--- Entries provided Enclosed Below ---

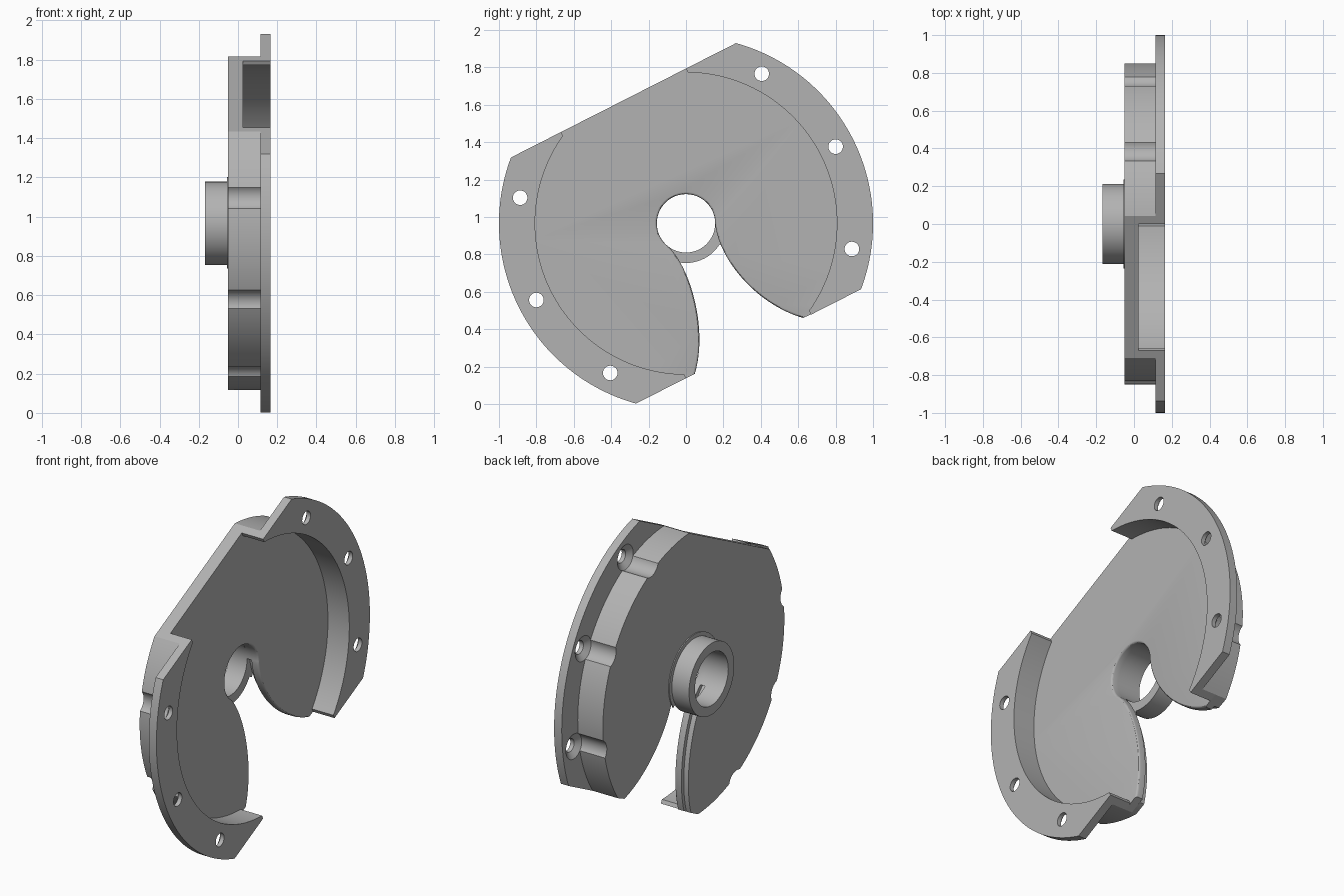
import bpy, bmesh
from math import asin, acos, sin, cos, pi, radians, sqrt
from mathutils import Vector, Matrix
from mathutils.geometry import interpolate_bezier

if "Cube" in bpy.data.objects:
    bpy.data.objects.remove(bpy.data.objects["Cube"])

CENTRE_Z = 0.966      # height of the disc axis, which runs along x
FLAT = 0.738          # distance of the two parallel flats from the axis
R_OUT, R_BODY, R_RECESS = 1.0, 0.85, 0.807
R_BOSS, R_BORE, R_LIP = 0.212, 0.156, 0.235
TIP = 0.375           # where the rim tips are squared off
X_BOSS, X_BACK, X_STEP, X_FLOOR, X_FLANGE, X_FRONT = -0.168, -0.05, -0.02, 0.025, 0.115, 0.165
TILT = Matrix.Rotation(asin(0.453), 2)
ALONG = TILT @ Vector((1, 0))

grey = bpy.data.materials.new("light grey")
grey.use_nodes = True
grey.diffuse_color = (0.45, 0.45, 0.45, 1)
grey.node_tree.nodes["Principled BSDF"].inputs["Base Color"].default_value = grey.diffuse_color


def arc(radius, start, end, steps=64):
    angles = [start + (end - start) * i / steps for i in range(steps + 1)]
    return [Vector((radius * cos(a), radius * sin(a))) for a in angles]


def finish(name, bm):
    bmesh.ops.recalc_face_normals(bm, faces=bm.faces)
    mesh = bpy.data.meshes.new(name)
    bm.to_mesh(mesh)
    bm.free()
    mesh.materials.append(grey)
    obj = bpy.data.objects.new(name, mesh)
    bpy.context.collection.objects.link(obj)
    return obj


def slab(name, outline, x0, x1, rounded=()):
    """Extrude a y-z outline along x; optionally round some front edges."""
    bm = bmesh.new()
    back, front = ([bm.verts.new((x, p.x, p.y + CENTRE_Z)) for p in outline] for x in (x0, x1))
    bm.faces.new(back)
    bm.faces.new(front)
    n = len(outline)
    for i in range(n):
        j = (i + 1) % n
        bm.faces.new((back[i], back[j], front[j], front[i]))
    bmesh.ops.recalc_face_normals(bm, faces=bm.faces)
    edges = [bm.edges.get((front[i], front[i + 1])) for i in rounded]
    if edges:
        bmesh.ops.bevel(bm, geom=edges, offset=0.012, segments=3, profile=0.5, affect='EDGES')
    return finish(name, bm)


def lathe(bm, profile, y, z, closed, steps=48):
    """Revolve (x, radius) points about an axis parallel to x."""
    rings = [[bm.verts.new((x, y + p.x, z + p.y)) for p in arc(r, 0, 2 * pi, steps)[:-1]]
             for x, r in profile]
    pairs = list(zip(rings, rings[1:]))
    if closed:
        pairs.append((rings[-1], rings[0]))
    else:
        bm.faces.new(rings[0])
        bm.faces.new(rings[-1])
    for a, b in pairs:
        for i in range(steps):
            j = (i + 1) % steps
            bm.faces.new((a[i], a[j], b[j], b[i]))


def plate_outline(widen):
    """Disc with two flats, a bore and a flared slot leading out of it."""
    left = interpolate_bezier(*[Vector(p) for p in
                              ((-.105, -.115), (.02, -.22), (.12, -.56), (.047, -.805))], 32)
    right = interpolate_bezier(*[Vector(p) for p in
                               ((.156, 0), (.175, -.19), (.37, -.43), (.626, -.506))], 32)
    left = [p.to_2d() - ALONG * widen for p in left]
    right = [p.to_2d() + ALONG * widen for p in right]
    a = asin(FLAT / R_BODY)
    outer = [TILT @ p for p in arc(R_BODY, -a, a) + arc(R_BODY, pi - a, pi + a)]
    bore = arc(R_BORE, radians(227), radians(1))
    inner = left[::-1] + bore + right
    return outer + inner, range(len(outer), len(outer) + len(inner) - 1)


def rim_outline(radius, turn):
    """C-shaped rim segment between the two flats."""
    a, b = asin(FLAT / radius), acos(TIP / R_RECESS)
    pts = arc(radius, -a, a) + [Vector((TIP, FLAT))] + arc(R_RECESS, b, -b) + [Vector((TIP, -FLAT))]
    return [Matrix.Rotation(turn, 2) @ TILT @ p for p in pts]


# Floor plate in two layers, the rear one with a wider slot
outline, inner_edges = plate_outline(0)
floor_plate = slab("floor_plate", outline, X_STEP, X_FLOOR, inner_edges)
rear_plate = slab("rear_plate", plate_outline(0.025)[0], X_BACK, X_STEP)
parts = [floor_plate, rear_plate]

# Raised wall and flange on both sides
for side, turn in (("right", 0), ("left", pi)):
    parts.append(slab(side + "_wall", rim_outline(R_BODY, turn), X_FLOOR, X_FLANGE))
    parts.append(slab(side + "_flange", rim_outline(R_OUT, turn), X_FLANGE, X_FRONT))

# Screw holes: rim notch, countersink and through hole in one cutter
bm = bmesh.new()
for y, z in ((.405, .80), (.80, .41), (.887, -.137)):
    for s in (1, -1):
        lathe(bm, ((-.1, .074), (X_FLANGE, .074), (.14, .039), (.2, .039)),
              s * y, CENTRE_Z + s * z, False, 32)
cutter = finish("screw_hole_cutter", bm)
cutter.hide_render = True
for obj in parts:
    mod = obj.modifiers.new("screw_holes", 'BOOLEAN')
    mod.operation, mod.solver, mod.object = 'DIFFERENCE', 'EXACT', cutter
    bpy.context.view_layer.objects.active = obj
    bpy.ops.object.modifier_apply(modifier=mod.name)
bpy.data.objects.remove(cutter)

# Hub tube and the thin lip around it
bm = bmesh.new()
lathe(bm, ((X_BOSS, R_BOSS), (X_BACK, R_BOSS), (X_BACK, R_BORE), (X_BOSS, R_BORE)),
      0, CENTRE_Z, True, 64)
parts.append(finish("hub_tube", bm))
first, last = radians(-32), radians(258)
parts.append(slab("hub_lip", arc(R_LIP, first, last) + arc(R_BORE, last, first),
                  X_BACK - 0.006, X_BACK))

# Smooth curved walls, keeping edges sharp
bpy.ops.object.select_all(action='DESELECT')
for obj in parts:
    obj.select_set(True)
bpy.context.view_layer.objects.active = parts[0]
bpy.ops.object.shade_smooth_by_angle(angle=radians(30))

--- End of Enclosed Entries provided ---
--- Entries provided Enclosed Below ---

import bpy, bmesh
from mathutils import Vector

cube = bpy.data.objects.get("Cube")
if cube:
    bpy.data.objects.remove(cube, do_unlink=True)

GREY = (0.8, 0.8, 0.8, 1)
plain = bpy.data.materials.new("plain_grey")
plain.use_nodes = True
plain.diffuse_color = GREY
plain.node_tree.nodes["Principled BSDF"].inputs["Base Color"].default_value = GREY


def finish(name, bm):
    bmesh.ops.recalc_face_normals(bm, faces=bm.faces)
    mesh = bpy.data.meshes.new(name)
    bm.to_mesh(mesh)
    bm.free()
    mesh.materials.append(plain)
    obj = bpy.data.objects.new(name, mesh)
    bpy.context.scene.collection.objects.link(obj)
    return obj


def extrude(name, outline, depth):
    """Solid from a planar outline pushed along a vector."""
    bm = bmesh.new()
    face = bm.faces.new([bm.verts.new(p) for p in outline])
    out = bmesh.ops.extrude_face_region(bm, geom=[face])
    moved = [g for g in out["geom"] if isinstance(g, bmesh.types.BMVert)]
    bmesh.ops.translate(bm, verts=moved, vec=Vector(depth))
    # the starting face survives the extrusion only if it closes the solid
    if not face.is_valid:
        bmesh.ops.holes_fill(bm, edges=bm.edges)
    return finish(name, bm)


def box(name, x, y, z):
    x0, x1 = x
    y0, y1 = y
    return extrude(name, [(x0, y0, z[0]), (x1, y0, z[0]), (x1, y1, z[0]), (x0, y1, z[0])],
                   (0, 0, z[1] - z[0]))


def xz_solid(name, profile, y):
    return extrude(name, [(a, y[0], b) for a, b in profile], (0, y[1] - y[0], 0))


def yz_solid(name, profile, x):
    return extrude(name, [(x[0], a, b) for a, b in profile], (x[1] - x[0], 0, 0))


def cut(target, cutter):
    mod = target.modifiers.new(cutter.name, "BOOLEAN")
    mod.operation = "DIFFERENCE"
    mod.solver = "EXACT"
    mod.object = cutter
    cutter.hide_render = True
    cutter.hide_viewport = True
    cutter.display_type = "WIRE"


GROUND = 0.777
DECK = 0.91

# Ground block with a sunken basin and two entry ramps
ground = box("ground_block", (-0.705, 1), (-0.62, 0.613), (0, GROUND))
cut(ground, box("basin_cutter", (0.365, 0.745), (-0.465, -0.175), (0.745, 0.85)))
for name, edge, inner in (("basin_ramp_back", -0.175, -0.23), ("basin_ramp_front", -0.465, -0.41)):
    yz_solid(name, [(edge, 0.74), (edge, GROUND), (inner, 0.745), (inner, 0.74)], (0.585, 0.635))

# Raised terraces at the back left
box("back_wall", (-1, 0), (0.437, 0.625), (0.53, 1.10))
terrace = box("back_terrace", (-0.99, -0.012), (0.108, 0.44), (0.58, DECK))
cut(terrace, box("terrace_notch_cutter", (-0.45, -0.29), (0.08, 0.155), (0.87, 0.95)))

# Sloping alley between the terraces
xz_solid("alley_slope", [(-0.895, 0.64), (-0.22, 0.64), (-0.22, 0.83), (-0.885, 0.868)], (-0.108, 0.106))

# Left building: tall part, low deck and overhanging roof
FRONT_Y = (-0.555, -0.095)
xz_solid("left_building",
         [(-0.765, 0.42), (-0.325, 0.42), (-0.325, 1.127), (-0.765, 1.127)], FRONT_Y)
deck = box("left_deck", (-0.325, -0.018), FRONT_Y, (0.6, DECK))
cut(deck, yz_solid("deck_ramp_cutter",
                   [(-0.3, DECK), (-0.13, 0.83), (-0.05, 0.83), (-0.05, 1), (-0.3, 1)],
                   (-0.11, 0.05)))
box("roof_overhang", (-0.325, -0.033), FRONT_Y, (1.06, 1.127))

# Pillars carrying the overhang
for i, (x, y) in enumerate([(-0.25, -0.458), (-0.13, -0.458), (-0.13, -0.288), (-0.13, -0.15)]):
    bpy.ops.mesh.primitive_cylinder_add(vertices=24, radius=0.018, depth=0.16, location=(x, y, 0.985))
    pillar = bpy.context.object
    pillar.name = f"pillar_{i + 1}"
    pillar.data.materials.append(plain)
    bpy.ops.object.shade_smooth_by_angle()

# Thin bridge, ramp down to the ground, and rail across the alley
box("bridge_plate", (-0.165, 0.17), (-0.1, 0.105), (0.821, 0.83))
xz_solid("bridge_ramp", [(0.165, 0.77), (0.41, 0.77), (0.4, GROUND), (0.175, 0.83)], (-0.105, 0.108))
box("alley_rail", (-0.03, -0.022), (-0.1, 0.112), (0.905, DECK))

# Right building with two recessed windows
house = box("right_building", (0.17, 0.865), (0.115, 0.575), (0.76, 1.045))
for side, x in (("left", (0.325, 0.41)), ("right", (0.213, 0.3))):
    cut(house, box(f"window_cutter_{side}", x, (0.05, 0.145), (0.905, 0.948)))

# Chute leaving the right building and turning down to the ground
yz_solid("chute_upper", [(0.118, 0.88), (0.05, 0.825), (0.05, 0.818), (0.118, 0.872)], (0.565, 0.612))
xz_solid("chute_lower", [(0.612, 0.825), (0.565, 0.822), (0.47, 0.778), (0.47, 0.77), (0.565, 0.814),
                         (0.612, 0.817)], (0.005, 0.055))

--- End of Enclosed Entries provided ---

**Task statement**
Copy the lines above exactly, beginning at the line that has "# Pillars carrying the overhang" and stopping after the line that has "(0.612, 0.817)], (0.005, 0.055))", and omit the rest.

**Finished exercise**
# Pillars carrying the overhang
for i, (x, y) in enumerate([(-0.25, -0.458), (-0.13, -0.458), (-0.13, -0.288), (-0.13, -0.15)]):
    bpy.ops.mesh.primitive_cylinder_add(vertices=24, radius=0.018, depth=0.16, location=(x, y, 0.985))
    pillar = bpy.context.object
    pillar.name = f"pillar_{i + 1}"
    pillar.data.materials.append(plain)
    bpy.ops.object.shade_smooth_by_angle()

# Thin bridge, ramp down to the ground, and rail across the alley
box("bridge_plate", (-0.165, 0.17), (-0.1, 0.105), (0.821, 0.83))
xz_solid("bridge_ramp", [(0.165, 0.77), (0.41, 0.77), (0.4, GROUND), (0.175, 0.83)], (-0.105, 0.108))
box("alley_rail", (-0.03, -0.022), (-0.1, 0.112), (0.905, DECK))

# Right building with two recessed windows
house = box("right_building", (0.17, 0.865), (0.115, 0.575), (0.76, 1.045))
for side, x in (("left", (0.325, 0.41)), ("right", (0.213, 0.3))):
    cut(house, box(f"window_cutter_{side}", x, (0.05, 0.145), (0.905, 0.948)))

# Chute leaving the right building and turning down to the ground
yz_solid("chute_upper", [(0.118, 0.88), (0.05, 0.825), (0.05, 0.818), (0.118, 0.872)], (0.565, 0.612))
xz_solid("chute_lower", [(0.612, 0.825), (0.565, 0.822), (0.47, 0.778), (0.47, 0.77), (0.565, 0.814),
                         (0.612, 0.817)], (0.005, 0.055))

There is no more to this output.